We are pleased to welcome Dr. Alexander Springer for a guest lecture as part of the International Lecture Series of the Center for Inter-American Studies (University of Graz), which takes place in cooperation with the KonaK.
Title: U.S. LATIN AMERICA POLICY: From Bill Clinton to Joe Biden, Alexander Springer
When: Wed, 5 May, 2021, 18:45 hrs
Bill Clinton was the first President elected after the end of the Cold War, US power was at its zenith, and in the Western Hemisphere, after the lost decade of the 1980s and the end of dictatorships, things also looked hopeful. The first Summit of the Americas in Miami (1994) with its commitment to democracy and development embodied this optimism.
Nevertheless, the less unequal partnership many had hoped for never quite materialized, as new topics (“War on Terror” under George Bush; “Pivot to Asia” under Barak Obama) replaced Latin America on Washington’s agenda.
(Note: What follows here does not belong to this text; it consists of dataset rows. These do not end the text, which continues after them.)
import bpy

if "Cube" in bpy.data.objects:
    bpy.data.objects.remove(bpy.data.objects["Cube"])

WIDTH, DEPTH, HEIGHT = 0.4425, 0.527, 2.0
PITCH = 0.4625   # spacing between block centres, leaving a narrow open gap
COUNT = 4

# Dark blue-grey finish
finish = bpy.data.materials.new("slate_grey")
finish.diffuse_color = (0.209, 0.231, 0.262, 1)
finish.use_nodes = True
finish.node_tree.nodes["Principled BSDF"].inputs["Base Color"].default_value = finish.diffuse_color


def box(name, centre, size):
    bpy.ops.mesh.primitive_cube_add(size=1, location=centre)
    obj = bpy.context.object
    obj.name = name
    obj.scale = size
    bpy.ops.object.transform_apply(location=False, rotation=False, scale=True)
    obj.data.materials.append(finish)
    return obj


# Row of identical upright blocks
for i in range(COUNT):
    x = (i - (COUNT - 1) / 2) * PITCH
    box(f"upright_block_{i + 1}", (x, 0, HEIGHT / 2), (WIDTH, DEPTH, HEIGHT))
A low point was probably reached with Donald Trump, who not only used the fear of illegal migration and Latino gangs as an opportunity for negative campaigning, but also either ignored, or bullied the countries of region into giving him what he needed.
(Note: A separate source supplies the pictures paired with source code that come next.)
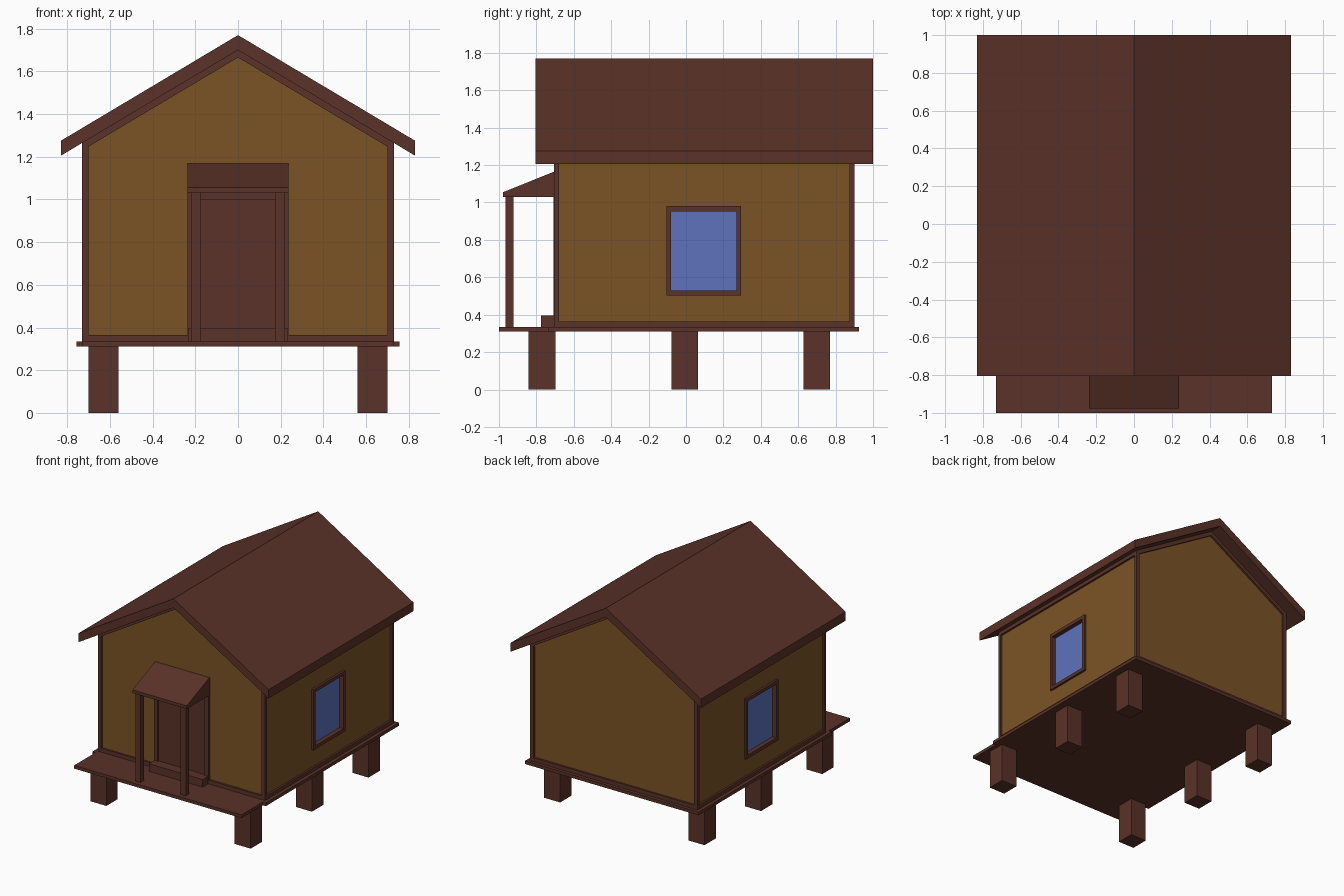
import bpy, bmesh

if "Cube" in bpy.data.objects:
    bpy.data.objects.remove(bpy.data.objects["Cube"])


def material(name, rgb):
    m = bpy.data.materials.new(name)
    m.diffuse_color = (*rgb, 1)
    m.use_nodes = True
    m.node_tree.nodes["Principled BSDF"].inputs["Base Color"].default_value = m.diffuse_color
    return m


BROWN = material("dark brown wood", (0.102, 0.032, 0.021))
OCHRE = material("ochre wall", (0.196, 0.088, 0.0195))
BLUE = material("blue glass", (0.110, 0.170, 0.510))


def make(name, bm, mat):
    bmesh.ops.recalc_face_normals(bm, faces=bm.faces)
    me = bpy.data.meshes.new(name)
    bm.to_mesh(me)
    bm.free()
    ob = bpy.data.objects.new(name, me)
    bpy.context.collection.objects.link(ob)
    if mat:
        me.materials.append(mat)
    return ob


def prism(name, profile, axis, a, b, mat):
    """Extrude a closed profile along x (profile is y,z) or y (profile is x,z)."""
    bm = bmesh.new()
    pt = (lambda u, v, w: (w, u, v)) if axis == 'x' else (lambda u, v, w: (u, w, v))
    face = bm.faces.new([bm.verts.new(pt(u, v, a)) for u, v in profile])
    ext = bmesh.ops.extrude_face_region(bm, geom=[face])
    vs = [g for g in ext["geom"] if isinstance(g, bmesh.types.BMVert)]
    bmesh.ops.translate(bm, verts=vs, vec=pt(0, 0, b - a))
    return make(name, bm, mat)


def box(name, x, y, z, mat=BROWN):
    return prism(name, [(x[0], z[0]), (x[1], z[0]), (x[1], z[1]), (x[0], z[1])], 'y', *y, mat)


def sided(s, a, b):
    return tuple(sorted((s * a, s * b)))


# floor and front deck
box("floor", (-0.757, 0.757), (-0.735, 0.925), (0.31, 0.335))
box("deck", (-0.73, 0.73), (-1.0, -0.735), (0.31, 0.335))

# walls as one gabled body
walls = prism("walls", [(-0.715, 0.33), (0.715, 0.33), (0.715, 1.28), (0, 1.71), (-0.715, 1.28)],
              'y', -0.69, 0.885, OCHRE)

# roof with vertical eave edges
prism("roof", [(-0.83, 1.205), (0, 1.70), (0.83, 1.205), (0.83, 1.275), (0, 1.77), (-0.83, 1.275)],
      'y', -0.805, 1.0, BROWN)

# trim on the front and back walls
for end, y in (("front", (-0.705, -0.68)), ("back", (0.875, 0.90))):
    prism(end + "_gable_trim", [(-0.73, 1.23), (0, 1.665), (0.73, 1.23),
                                (0.73, 1.265), (0, 1.70), (-0.73, 1.265)], 'y', *y, BROWN)
    box(end + "_bottom_trim", (-0.70, 0.70), y, (0.335, 0.365))
    for side, s in (("left", -1), ("right", 1)):
        box(f"{end}_{side}_corner_post", sided(s, 0.70, 0.73), y, (0.335, 1.265))

for side, s in (("left", -1), ("right", 1)):
    # trim along the side walls
    x = sided(s, 0.70, 0.73)
    box(side + "_bottom_trim", x, (-0.68, 0.875), (0.335, 0.365))
    box(side + "_top_trim", x, (-0.68, 0.875), (1.235, 1.265))

    # window recess, frame and glass
    cutter = box(side + "_window_cutter", sided(s, 0.69, 0.80), (-0.09, 0.28), (0.515, 0.965), None)
    cutter.hide_render = True
    cutter.hide_viewport = True
    mod = walls.modifiers.new("window_recess", 'BOOLEAN')
    mod.operation = 'DIFFERENCE'
    mod.object = cutter
    x = sided(s, 0.685, 0.732)
    for part, z in (("sill", (0.503, 0.53)), ("head", (0.953, 0.98))):
        box(f"{side}_window_{part}", x, (-0.105, 0.295), z)
    for part, y in (("front", (-0.105, -0.08)), ("back", (0.27, 0.295))):
        box(f"{side}_window_{part}_jamb", x, y, (0.53, 0.953))
    box(side + "_window_glass", sided(s, 0.688, 0.697), (-0.08, 0.27), (0.53, 0.953), BLUE)

    # stilts
    for row, y in (("front", -0.77), ("middle", -0.007), ("back", 0.698)):
        box(f"{row}_{side}_stilt", sided(s, 0.56, 0.70), (y - 0.071, y + 0.071), (0, 0.31))

    # porch posts and door jambs
    box(side + "_porch_post", sided(s, 0.175, 0.22), (-0.965, -0.923), (0.335, 1.03))
    box(side + "_door_jamb", sided(s, 0.205, 0.237), (-0.708, -0.68), (0.335, 1.03))

# door, lintel, step and sloping porch roof
box("door", (-0.205, 0.205), (-0.697, -0.68), (0.335, 1.0))
box("door_lintel", (-0.205, 0.205), (-0.708, -0.68), (1.0, 1.03))
box("door_step", (-0.235, 0.235), (-0.775, -0.69), (0.335, 0.395))
prism("porch_roof", [(-0.978, 1.03), (-0.69, 1.03), (-0.69, 1.168), (-0.705, 1.165), (-0.978, 1.055)],
      'x', -0.237, 0.237, BROWN)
Resurrecting the Cold War, Washington tried to sanction and pressure the “Troika of Tyranny” (Cuba, Venezuela and Nicaragua), with a view to changing their regimes. Joe Biden has only been president for 100 days, but at least the tone seems to have become less confrontational. However, the migration issue still seems to drive most U.S. interest in its Southern neighborhood.
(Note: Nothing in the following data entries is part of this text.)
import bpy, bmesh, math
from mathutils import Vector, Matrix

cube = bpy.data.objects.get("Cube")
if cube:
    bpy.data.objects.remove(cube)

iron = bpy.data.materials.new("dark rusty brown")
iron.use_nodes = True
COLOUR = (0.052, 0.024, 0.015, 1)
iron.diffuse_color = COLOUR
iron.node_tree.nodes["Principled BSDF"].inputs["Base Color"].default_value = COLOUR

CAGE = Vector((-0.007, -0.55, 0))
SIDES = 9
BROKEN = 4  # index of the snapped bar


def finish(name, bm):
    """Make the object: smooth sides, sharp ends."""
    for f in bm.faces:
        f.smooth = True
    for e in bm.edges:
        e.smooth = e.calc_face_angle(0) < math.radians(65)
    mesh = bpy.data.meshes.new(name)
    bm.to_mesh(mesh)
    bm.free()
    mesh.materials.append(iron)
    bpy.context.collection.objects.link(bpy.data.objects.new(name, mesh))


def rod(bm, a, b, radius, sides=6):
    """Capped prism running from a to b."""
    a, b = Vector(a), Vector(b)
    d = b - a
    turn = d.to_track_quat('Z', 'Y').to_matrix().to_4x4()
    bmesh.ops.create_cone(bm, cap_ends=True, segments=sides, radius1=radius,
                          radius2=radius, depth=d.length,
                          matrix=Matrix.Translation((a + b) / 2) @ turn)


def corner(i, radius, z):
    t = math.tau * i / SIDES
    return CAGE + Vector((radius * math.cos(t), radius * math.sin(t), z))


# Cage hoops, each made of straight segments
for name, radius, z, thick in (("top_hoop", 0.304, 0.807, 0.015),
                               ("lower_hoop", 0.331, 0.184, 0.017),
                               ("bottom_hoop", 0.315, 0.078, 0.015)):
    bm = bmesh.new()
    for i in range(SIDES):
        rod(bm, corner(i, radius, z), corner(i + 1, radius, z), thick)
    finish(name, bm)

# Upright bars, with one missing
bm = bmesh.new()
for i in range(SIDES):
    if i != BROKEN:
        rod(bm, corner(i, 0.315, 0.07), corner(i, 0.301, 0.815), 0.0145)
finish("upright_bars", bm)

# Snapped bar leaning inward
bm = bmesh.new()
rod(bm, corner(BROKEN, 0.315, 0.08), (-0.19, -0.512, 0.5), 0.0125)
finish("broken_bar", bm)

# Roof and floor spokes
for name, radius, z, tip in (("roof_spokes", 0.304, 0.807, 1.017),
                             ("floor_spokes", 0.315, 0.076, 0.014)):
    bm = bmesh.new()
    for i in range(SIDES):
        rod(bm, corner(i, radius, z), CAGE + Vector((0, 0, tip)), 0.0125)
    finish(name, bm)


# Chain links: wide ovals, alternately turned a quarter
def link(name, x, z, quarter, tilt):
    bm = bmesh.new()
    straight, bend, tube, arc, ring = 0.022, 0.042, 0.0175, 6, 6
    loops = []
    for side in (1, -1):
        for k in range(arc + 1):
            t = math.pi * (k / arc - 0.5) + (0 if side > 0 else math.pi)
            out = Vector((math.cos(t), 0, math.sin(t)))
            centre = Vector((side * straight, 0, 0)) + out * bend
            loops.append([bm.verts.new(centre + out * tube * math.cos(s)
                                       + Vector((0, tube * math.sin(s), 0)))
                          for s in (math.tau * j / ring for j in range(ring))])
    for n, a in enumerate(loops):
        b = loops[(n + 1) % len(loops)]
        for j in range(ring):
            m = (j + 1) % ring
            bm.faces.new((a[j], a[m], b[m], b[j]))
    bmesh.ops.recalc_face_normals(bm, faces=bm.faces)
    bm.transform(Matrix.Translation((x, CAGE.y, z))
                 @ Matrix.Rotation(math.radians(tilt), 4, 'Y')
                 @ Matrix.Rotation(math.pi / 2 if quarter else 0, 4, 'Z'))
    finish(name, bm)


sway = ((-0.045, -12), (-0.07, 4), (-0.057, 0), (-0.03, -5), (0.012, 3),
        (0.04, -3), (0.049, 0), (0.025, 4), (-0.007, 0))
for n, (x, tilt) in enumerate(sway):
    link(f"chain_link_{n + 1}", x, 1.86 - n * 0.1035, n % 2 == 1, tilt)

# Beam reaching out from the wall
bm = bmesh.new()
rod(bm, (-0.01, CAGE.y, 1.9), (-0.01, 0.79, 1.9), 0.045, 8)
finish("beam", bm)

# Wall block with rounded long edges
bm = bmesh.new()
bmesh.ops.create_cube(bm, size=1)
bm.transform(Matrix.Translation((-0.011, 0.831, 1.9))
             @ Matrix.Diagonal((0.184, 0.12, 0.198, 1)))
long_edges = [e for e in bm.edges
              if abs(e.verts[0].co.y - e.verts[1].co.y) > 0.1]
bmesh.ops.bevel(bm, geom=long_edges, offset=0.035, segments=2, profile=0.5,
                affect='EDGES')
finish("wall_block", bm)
Alexander Springer is a diplomat, who currently serves as Deputy Director of the Americas Department at the Austrian Ministry of Foreign Affairs. He was previously posted to the Austrian embassies in Brussels, Madrid, Brasilia, and Bogota. He taught international relations at the Universidad de los Andes in Bogota (Colombia) and at the University of Vienna. He has lectured at several universities and at the Diplomatic Academy Vienna.